Dark Clouds Gather
Over The Trump Economy
August 08, 2018
Storm clouds gather on US Highway 2 in east Snohomish County, Washington. Sky Valley Chronicle photo.
Rex D. Cain
(NATIONAL) – Donald Trump, arguably the most immature and narcissistic President of many a generation loves to congratulate himself publicly on how well the current economy is doing.
In Trump’s brain, always in a seemingly perpetual state of over-the-top narcissism that’s stuck in over-drive, “It’s all my doing! Fake news won’t give me the credit I deserve! Get me booked on Sean Hannity tonight!”
“But in the year since Trump’s inauguration, most analysts tend to agree on this: The economy remains essentially the same sturdy one he inherited from Barack Obama,” says a January 21, 2018 Denver Post report.
The same story notes that while growth has picked up under Trump’s Presidency, “It’s not clear if it can sustain a faster expansion. Hiring and wage growth actually slowed slightly from Obama’s last year in office. Consumers and businesses are much more optimistic, but their spending has yet to move meaningfully higher.”
Obama, who was handed the Great Recession ,a tanked economy, massive unemployment and a collapsed housing market by the outgoing Republican George W. Bush administration, in the end handed off to Trump a stabilized economy, rebounding stock market and 75 consecutive months of job growth.
And now there’s a new a new report which shows there are most definitely dark clouds forming over the Trumpian economy. If you think America’s current economy is structurally sound, if you think there are not things gathering steam on the horizon which could tip the economy (and your life) sideways, then you might want to read a new opinion piece written by the Editorial Board at the New York Times called Clouds Darken Trump’s Sunny Economic View for a dose of reality.
We strongly urge those who are planning to buy a big ticket item in the next 24 months, such as a house, to read that Times piece.
Here’s a few condensed gems from it to wet your whistle:
~ The economy is already firing on all cylinders and there is reason to believe that growth is “likely peaking” as we speak. One economist said this year’s 2nd quarter (Apr-May-June period) in his forecast marked “a high-water mark for growth.” High water, meaning it is downhill from there.
~ The effects of the $1.5 Trillion in tax cuts for the rich the Republican Congress slammed out? Well, Instead of boosting wages and building more plants and jobs, most of the corporations (predictably) used those tax cuts to “buy back” $437 billion of their own stock shares which benefit not workers but the wealthy investor class, the richest 1%, CEO’s and Wall Street types. And those stock buy-backs leave corporations that much less money to invest in new production capabilities or wages. In fact, says the Times piece, spending on business equipment “slowed.”
~ Then there’s this Boogey Man called “the flattening yield curve.” All you need to know about that is this. It could “invert” late this year if current conditions persist. That inversion means short term interest rates run higher than long term rates, “A sign of pessimism that is a well known flag,” says the Times report. “Recessions tend to follow an inverted yield curve like a stray cat looking for a meal.”

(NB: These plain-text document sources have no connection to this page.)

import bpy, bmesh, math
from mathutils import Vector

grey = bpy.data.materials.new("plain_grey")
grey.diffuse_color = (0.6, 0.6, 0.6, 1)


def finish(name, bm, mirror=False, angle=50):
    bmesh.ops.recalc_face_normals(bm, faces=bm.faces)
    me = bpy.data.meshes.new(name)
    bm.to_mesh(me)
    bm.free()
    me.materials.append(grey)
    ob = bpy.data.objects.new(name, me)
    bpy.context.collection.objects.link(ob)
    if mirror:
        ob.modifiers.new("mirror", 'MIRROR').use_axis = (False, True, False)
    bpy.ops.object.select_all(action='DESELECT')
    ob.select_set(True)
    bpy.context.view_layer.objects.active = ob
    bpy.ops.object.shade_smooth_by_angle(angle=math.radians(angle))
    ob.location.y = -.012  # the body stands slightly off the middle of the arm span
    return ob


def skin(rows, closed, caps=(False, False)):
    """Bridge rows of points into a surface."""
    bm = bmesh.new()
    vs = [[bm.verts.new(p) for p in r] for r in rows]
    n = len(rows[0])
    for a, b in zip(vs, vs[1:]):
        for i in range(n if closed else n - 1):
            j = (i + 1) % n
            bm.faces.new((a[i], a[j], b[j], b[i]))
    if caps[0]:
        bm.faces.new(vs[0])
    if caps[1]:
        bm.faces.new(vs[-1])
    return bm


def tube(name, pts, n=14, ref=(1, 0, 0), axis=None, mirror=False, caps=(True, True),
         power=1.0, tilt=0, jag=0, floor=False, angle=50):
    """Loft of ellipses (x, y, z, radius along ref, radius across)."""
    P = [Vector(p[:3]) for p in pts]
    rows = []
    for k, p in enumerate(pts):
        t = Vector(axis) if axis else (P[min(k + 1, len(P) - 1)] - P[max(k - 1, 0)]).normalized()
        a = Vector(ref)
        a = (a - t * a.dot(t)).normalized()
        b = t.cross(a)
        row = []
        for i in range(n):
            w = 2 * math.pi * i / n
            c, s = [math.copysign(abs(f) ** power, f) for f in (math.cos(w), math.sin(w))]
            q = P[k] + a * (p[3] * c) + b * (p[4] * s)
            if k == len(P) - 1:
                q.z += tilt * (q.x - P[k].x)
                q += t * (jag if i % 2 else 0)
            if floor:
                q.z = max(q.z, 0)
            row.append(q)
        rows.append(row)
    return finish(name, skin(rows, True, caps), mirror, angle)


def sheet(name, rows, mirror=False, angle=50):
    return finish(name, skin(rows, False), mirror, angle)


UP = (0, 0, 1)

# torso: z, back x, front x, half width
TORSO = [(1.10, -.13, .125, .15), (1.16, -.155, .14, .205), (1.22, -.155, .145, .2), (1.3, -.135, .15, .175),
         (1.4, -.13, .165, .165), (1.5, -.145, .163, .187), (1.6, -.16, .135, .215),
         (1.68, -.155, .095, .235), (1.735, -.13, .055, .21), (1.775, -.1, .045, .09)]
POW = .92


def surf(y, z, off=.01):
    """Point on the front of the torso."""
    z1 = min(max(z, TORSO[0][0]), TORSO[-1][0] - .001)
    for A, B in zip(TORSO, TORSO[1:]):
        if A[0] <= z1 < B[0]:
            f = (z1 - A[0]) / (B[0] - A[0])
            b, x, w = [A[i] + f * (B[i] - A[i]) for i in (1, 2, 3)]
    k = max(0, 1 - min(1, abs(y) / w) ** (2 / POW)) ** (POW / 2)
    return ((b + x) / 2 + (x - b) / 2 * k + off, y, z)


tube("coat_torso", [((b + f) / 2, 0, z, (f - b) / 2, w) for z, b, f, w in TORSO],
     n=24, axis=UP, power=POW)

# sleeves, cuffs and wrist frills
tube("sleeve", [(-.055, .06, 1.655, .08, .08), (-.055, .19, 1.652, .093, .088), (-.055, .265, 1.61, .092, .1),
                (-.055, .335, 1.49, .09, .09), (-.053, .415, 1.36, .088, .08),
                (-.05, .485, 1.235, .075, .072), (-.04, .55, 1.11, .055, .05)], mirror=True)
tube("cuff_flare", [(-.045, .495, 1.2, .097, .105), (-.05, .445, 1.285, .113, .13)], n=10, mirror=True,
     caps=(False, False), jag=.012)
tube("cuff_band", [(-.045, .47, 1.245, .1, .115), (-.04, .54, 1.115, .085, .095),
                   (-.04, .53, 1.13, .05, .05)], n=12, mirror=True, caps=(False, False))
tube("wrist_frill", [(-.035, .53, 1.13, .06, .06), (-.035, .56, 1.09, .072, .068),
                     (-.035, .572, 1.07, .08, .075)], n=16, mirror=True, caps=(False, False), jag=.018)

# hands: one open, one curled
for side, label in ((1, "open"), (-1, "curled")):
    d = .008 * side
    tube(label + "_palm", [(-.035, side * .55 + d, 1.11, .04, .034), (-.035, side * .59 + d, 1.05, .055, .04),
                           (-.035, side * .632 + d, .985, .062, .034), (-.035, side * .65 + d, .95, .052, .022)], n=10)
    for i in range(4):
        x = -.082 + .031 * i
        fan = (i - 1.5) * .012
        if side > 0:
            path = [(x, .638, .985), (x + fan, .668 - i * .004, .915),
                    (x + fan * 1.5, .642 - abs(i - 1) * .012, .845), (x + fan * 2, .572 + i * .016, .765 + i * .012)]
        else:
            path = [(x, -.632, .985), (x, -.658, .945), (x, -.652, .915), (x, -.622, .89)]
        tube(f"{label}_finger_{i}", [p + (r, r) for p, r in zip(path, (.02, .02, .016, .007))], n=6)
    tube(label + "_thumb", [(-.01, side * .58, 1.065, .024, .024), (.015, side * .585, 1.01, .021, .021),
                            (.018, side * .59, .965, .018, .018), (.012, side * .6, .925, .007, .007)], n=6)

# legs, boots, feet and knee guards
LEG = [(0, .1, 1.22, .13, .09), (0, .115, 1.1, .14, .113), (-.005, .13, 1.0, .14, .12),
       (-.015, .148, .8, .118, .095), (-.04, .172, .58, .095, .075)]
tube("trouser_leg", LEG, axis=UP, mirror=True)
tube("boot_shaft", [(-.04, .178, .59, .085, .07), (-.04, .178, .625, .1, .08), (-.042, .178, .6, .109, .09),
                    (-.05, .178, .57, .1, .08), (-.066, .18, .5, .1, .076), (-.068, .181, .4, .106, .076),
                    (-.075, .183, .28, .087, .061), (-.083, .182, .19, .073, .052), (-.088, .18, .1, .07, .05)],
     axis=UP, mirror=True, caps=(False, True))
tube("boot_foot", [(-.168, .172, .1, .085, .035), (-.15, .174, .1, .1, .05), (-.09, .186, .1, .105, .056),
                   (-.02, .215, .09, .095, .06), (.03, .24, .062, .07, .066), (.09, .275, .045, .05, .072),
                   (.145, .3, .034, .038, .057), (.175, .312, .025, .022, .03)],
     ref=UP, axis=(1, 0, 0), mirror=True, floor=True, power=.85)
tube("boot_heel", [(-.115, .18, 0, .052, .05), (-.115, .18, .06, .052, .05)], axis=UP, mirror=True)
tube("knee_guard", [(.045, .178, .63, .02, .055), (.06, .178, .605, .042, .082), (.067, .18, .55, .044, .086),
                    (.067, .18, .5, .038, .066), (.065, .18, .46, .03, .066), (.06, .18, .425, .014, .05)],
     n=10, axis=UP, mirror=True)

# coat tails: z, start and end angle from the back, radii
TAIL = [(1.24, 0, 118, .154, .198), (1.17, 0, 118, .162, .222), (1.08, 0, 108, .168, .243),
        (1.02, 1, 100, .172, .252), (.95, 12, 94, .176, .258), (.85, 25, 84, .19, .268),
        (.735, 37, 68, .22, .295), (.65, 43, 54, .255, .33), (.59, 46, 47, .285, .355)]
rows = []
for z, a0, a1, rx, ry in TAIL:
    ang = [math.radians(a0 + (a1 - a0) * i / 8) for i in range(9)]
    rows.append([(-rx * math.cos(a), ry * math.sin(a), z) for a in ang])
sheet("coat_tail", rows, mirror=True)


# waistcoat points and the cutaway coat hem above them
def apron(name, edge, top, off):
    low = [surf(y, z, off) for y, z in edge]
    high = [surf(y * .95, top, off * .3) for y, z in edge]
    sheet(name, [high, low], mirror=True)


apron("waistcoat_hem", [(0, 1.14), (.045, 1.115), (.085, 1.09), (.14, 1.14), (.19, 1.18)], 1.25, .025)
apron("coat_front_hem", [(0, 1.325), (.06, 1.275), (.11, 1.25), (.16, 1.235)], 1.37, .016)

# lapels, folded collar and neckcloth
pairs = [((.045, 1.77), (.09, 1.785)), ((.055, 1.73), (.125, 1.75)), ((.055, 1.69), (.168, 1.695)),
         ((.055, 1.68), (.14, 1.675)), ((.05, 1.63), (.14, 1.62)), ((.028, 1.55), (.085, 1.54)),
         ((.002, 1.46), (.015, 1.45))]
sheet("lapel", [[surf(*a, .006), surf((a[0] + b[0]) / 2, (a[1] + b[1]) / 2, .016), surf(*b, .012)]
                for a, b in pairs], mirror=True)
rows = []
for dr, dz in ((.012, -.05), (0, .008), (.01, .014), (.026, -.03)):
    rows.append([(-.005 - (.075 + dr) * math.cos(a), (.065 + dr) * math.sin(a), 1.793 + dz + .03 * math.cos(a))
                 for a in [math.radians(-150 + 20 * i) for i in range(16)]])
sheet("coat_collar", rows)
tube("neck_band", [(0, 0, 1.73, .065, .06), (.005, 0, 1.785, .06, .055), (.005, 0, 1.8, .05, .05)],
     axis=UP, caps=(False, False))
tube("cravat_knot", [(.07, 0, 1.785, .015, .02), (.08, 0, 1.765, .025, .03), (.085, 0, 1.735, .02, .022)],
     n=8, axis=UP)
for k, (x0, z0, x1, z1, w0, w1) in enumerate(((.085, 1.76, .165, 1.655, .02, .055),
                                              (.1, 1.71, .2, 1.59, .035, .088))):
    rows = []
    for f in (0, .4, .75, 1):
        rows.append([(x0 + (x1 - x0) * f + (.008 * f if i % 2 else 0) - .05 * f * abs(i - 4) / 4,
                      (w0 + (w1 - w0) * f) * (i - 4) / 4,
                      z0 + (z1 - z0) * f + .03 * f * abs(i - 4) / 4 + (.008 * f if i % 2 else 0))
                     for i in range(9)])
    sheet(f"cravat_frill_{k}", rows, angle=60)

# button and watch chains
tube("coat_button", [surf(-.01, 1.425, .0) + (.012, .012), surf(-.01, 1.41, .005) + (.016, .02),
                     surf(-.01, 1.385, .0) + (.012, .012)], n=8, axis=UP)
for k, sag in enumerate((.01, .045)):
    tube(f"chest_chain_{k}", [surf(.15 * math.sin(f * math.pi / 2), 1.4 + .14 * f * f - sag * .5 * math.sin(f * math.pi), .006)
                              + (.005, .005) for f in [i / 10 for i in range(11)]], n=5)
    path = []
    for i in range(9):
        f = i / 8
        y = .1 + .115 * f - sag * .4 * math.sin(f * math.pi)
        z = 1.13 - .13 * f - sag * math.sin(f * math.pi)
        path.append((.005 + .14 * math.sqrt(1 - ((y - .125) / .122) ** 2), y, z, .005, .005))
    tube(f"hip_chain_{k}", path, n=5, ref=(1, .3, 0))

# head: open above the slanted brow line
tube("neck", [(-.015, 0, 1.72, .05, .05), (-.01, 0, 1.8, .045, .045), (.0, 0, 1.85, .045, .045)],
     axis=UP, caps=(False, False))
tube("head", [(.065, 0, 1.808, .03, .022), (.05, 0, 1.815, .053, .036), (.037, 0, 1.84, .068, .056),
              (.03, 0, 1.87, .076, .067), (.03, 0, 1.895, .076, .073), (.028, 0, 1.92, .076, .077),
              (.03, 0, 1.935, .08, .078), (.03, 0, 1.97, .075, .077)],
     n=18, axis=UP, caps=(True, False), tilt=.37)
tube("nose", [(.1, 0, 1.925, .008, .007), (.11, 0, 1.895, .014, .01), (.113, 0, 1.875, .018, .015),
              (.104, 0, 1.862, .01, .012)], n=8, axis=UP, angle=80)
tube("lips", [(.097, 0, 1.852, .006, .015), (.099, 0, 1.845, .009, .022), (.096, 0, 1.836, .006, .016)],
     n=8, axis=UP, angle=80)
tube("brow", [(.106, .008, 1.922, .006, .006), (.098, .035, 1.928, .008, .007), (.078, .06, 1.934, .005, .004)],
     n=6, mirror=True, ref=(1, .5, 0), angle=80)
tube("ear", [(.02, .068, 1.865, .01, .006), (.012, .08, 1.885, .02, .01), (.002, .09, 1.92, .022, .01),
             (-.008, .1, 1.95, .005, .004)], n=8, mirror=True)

~ Purchases of goods drove about a third of that second-quarter economic increase. Consumers were spending but that spending spree might not continue because at some point in there, consumers were spending the bank’s money via credit cards and other revolving loans. One recent analysis found that that the bottom 60 percent of income-earners have been fueling their spending, and thus the economy’s, “by using their savings or credit cards.” Not a good sign. No no no.
~ But, “They almost have to (use credit cards and savings),” says the Times piece, “Because wage growth is expanding at a disappointing 2.7 percent annual clip."
~ Wages should be expanding, given the tighter labor supply, “But American companies have made an art form of not sharing the wealth with workers,” says the report. Read that: workers are ripped off. So what's new?
All in all says the report, “friction is building" around the Trumpian economy.
This current economic expansion is in its 10th year. And eventually all these expansions run out of gas and then there’s a contraction. The big question is, will it happen on Trump’s watch in his first term? The dark clouds say that is a firm possibility.
Note: Economists are not very good at predicting when Recessions will hit. But it is known that they tend to appear, on average every five years (or every 60 months). As of March 27th of this year it had already been 105 months since the last Recession.